_WHAT YOU NEED TO DO_
The answer must consist of every line below that contains the word "objects".

_ENTRIES SUPPLIED_
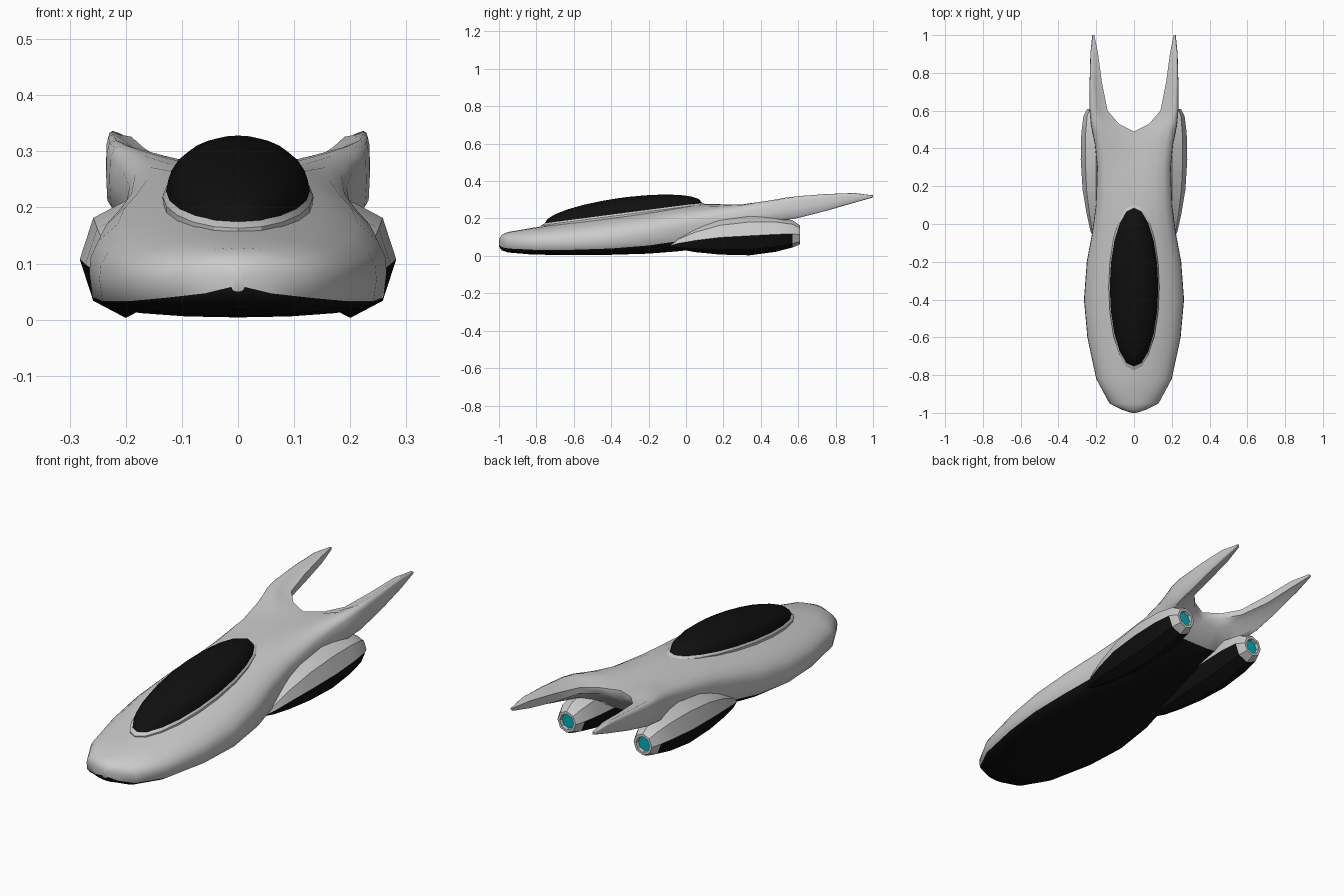
import bpy, math

if "Cube" in bpy.data.objects:
    bpy.data.objects.remove(bpy.data.objects["Cube"])

def material(name, col):
    m = bpy.data.materials.new(name)
    m.diffuse_color = col
    m.use_nodes = True
    m.node_tree.nodes["Principled BSDF"].inputs["Base Color"].default_value = m.diffuse_color
    return m

GREY = material("grey", (0.6, 0.6, 0.6, 1))
BLACK = material("black", (0.005, 0.005, 0.005, 1))
CYAN = material("cyan_glow", (0.0, 0.42, 0.5, 1))

def build(name, verts, faces, slots, angle, mirror=True):
    """Mesh object with material slots 0 grey, 1 black, 2 cyan."""
    me = bpy.data.meshes.new(name)
    me.from_pydata(verts, [], faces)
    for m in (GREY, BLACK, CYAN):
        me.materials.append(m)
    for p, s in zip(me.polygons, slots):
        p.material_index = s
    ob = bpy.data.objects.new(name, me)
    bpy.context.collection.objects.link(ob)
    bpy.ops.object.select_all(action='DESELECT')
    ob.select_set(True)
    bpy.context.view_layer.objects.active = ob
    bpy.ops.object.mode_set(mode='EDIT')
    bpy.ops.mesh.select_all(action='SELECT')
    bpy.ops.mesh.normals_make_consistent(inside=False)
    bpy.ops.object.mode_set(mode='OBJECT')
    bpy.ops.object.shade_smooth_by_angle(angle=math.radians(angle))
    if mirror:
        mod = ob.modifiers.new("mirror", 'MIRROR')
        mod.merge_threshold = 0.0005
    return ob

def lerp(a, b, t):
    return a + (b - a) * t

# Hull half sections: y, x inner, x outer, bottom in/out, mid, top in/out
HULL = [
    (-1.00, 0, .012, .050, .050, .070, .090, .090),
    (-.985, 0, .060, .030, .030, .070, .113, .113),
    (-.95, 0, .130, .018, .018, .068, .128, .128),
    (-.82, 0, .200, .007, .007, .068, .150, .150),
    (-.60, 0, .247, .004, .004, .072, .186, .186),
    (-.40, 0, .265, .006, .006, .085, .216, .216),
    (-.20, 0, .250, .012, .012, .115, .244, .244),
    (-.05, 0, .222, .024, .024, .150, .264, .264),
    (.10, 0, .202, .040, .040, .180, .278, .280),
    (.30, 0, .195, .075, .100, .205, .272, .310),
    (.42, 0, .207, .140, .120, .225, .272, .335),
    (.49, 0, .222, .225, .130, .240, .270, .350),
    (.53, .080, .229, .250, .140, .248, .277, .358),
    (.60, .140, .235, .260, .155, .257, .288, .365),
    (.75, .170, .235, .268, .210, .280, .308, .366),
    (.90, .190, .231, .292, .268, .308, .326, .355),
    (1.0, .210, .221, .312, .312, .318, .325, .325),
]
UP = [0, 18, 36, 54, 70, 82, 90]
LOW = [78, 62, 45, 22, 0]
N = len(UP) + len(LOW)
verts, faces, slots = [], [], []
for y, xi, xo, bi, bo, zm, ti, to in HULL:
    rear = min(max((y - .0) / .45, 0), 1)
    for i in range(N):
        top = i < len(UP)
        a = math.radians(UP[i] if top else LOW[i - len(UP)])
        u, c = math.sin(a), max(math.cos(a), 0)
        if top:
            z = zm + (lerp(ti, to, u * u) - zm) * c ** lerp(.8, .5, rear)
        else:
            z = zm + (lerp(bi, bo, u * u) - zm) * c ** lerp(.35, .5, rear)
        verts.append((lerp(xi, xo, u), y, z))
for s in range(len(HULL) - 1):
    for i in range(N):
        if i == N - 1 and HULL[s + 1][1] == 0:
            continue
        j = (i + 1) % N
        faces.append((s * N + i, s * N + j, (s + 1) * N + j, (s + 1) * N + i))
        slots.append(int(len(UP) <= i < N - 1 and HULL[s][0] < .4))
faces += [tuple(range(N)), tuple((len(HULL) - 1) * N + i for i in range(N))]
slots += [0, 0]
build("hull_with_twin_tails", verts, faces, slots, 60)

# Engine pods: y, half width, bottom, top
POD = [
    (-.085, .010, .048, .062),
    (-.04, .030, .036, .098),
    (.05, .050, .020, .145),
    (.18, .072, .007, .190),
    (.34, .082, .003, .212),
    (.48, .079, .022, .208),
    (.57, .068, .045, .190),
    (.61, .048, .062, .163),
    (.61, .036, .075, .150),
    (.595, .034, .077, .148),
]
verts, faces, slots = [], [], []
for y, r, zb, zt in POD:
    for i in range(8):
        a = i * math.pi / 4
        verts.append((.2 + r * math.cos(a), y, (zb + zt) / 2 + (zt - zb) / 2 * math.sin(a)))
for s in range(len(POD) - 1):
    for i in range(8):
        j = (i + 1) % 8
        faces.append((s * 8 + i, s * 8 + j, s * 8 + 8 + j, s * 8 + 8 + i))
        slots.append(int(i >= 4 and s < 6))
faces += [tuple(range(8)), tuple((len(POD) - 1) * 8 + i for i in range(8))]
slots += [0, 2]
build("engine_pods", verts, faces, slots, 30)

# Canopy and rim: sheared elliptical rings (radius scale, height over base)
def canopy_part(name, rings, slot, angle, n=20):
    verts, faces = [], []
    for k, h in rings:
        for i in range(n):
            a = 2 * math.pi * i / n + math.pi / 2
            dy = .435 * k * math.sin(a)
            verts.append((.133 * k * math.cos(a), -.335 + dy, .226 + .13 * dy + h))
    for s in range(len(rings) - 1):
        for i in range(n):
            j = (i + 1) % n
            faces.append((s * n + i, s * n + j, s * n + n + j, s * n + n + i))
    faces += [tuple(range(n)), tuple((len(rings) - 1) * n + i for i in range(n))]
    build(name, verts, faces, [slot] * len(faces), angle, mirror=False)

canopy_part("canopy_rim", [(1, -.04), (1.01, -.006), (.96, .004)], 0, 30)
dome = [(.965 * math.cos(t), .003 + .083 * math.sin(t))
        for t in (math.radians(d) for d in (0, 15, 30, 45, 60, 75, 87))]
canopy_part("canopy_glass", dome, 1, 50)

_OUTPUT FOR THIS TASK_
if "Cube" in bpy.data.objects:
    bpy.data.objects.remove(bpy.data.objects["Cube"])
    ob = bpy.data.objects.new(name, me)
    bpy.context.collection.objects.link(ob)
    bpy.context.view_layer.objects.active = ob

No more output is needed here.